# TASK PROMPT:
Find the line containing "trim.position.y = y;" in the entries below. Reproduce that line and each one after it to the end, exactly, with no other lines.

# Rendered images with source text:

####################

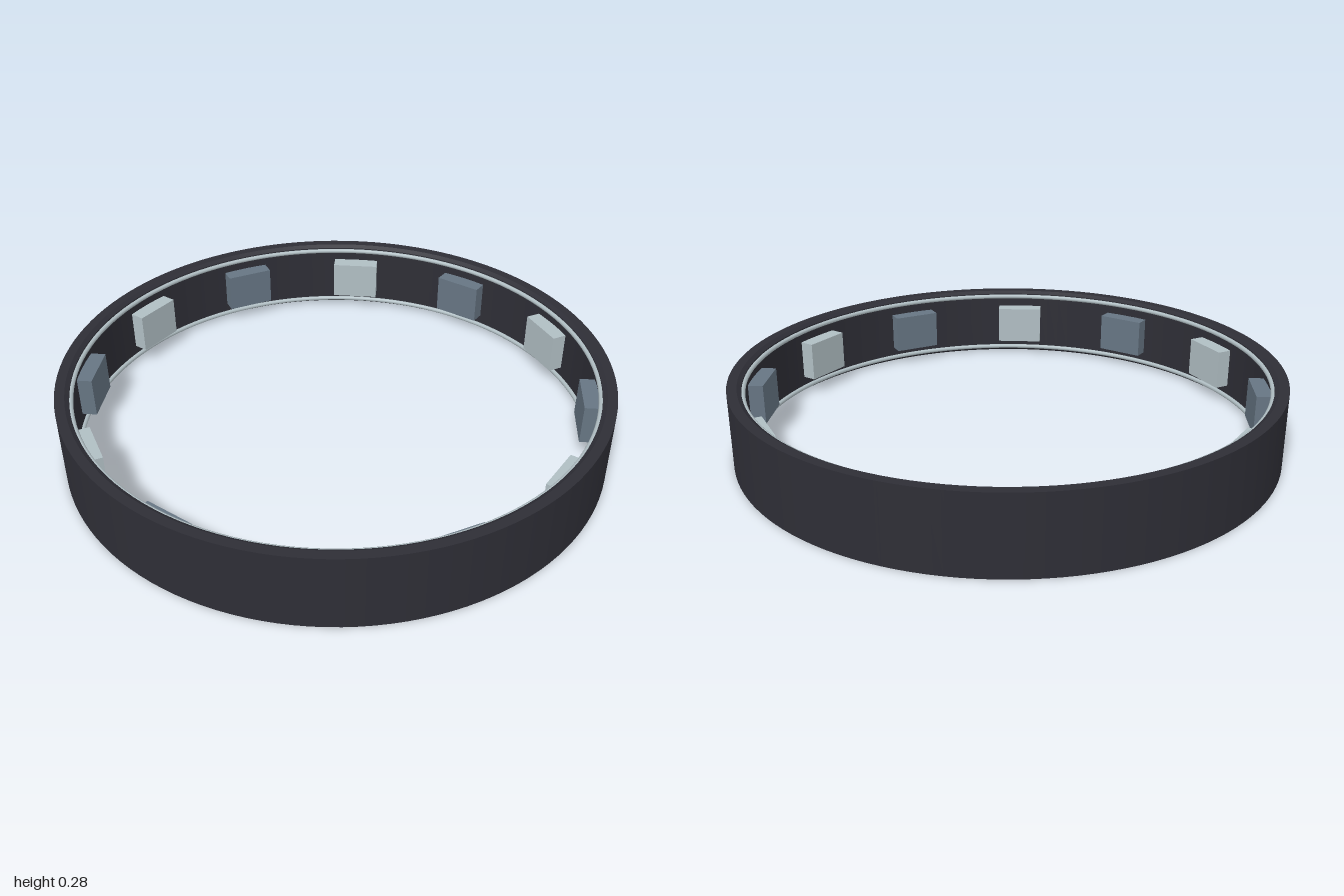
import * as THREE from 'three';

const SEG = 128;
const HEIGHT = 0.28;
const INNER = 0.95;

export function createModel() {
  const model = new THREE.Group();
  model.name = 'studdedRing';

  const charcoal = new THREE.MeshStandardMaterial({ color: 0x2e2e36 });
  charcoal.name = 'charcoal';
  const silver = new THREE.MeshStandardMaterial({ color: 0xb0bec3 });
  silver.name = 'paleSilver';
  const slate = new THREE.MeshStandardMaterial({ color: 0x667583 });
  slate.name = 'slate';

  const add = (geometry, material, name, parent = model) => {
    const mesh = new THREE.Mesh(geometry, material);
    mesh.name = name;
    parent.add(mesh);
    return mesh;
  };

  // Band: each profile edge is its own lathe, so the corners stay sharp
  const band = new THREE.Group();
  band.name = 'band';
  model.add(band);
  const profile = [
    [1, 0, 'outerWall'],
    [1, HEIGHT, 'topRim'],
    [0.965, HEIGHT, 'topChamfer'],
    [INNER, HEIGHT - 0.01, 'innerWall'],
    [INNER, 0.01, 'bottomChamfer'],
    [0.965, 0, 'bottomRim'],
  ];
  profile.forEach(([r, y, name], i) => {
    const [r2, y2] = profile[(i + 1) % profile.length];
    const edge = [new THREE.Vector2(r, y), new THREE.Vector2(r2, y2)];
    add(new THREE.LatheGeometry(edge, SEG), charcoal, name, band);
  });

  // Thin trim wires just inside both rims
  for (const [y, name] of [[0.022, 'lowerTrim'], [HEIGHT - 0.022, 'upperTrim']]) {
    const trim = add(new THREE.TorusGeometry(0.946, 0.009, 8, SEG), silver, name);
    trim.rotation.x = Math.PI / 2;
    trim.position.y = y;
  }

  // Twelve blocks on the inner wall, alternating in colour
  const blockGeometry = new THREE.BoxGeometry(0.06, 0.15, 0.185);
  for (let i = 0; i < 12; i++) {
    const angle = (i * Math.PI) / 6;
    const block = add(blockGeometry, i % 2 ? silver : slate, 'innerBlock' + (i + 1));
    block.position.set(Math.cos(angle) * 0.92, HEIGHT / 2, Math.sin(angle) * 0.92);
    block.rotation.y = -angle;
  }

  return model;
}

####################

# YOUR SOLUTION:
    trim.position.y = y;
  }

  // Twelve blocks on the inner wall, alternating in colour
  const blockGeometry = new THREE.BoxGeometry(0.06, 0.15, 0.185);
  for (let i = 0; i < 12; i++) {
    const angle = (i * Math.PI) / 6;
    const block = add(blockGeometry, i % 2 ? silver : slate, 'innerBlock' + (i + 1));
    block.position.set(Math.cos(angle) * 0.92, HEIGHT / 2, Math.sin(angle) * 0.92);
    block.rotation.y = -angle;
  }

  return model;
}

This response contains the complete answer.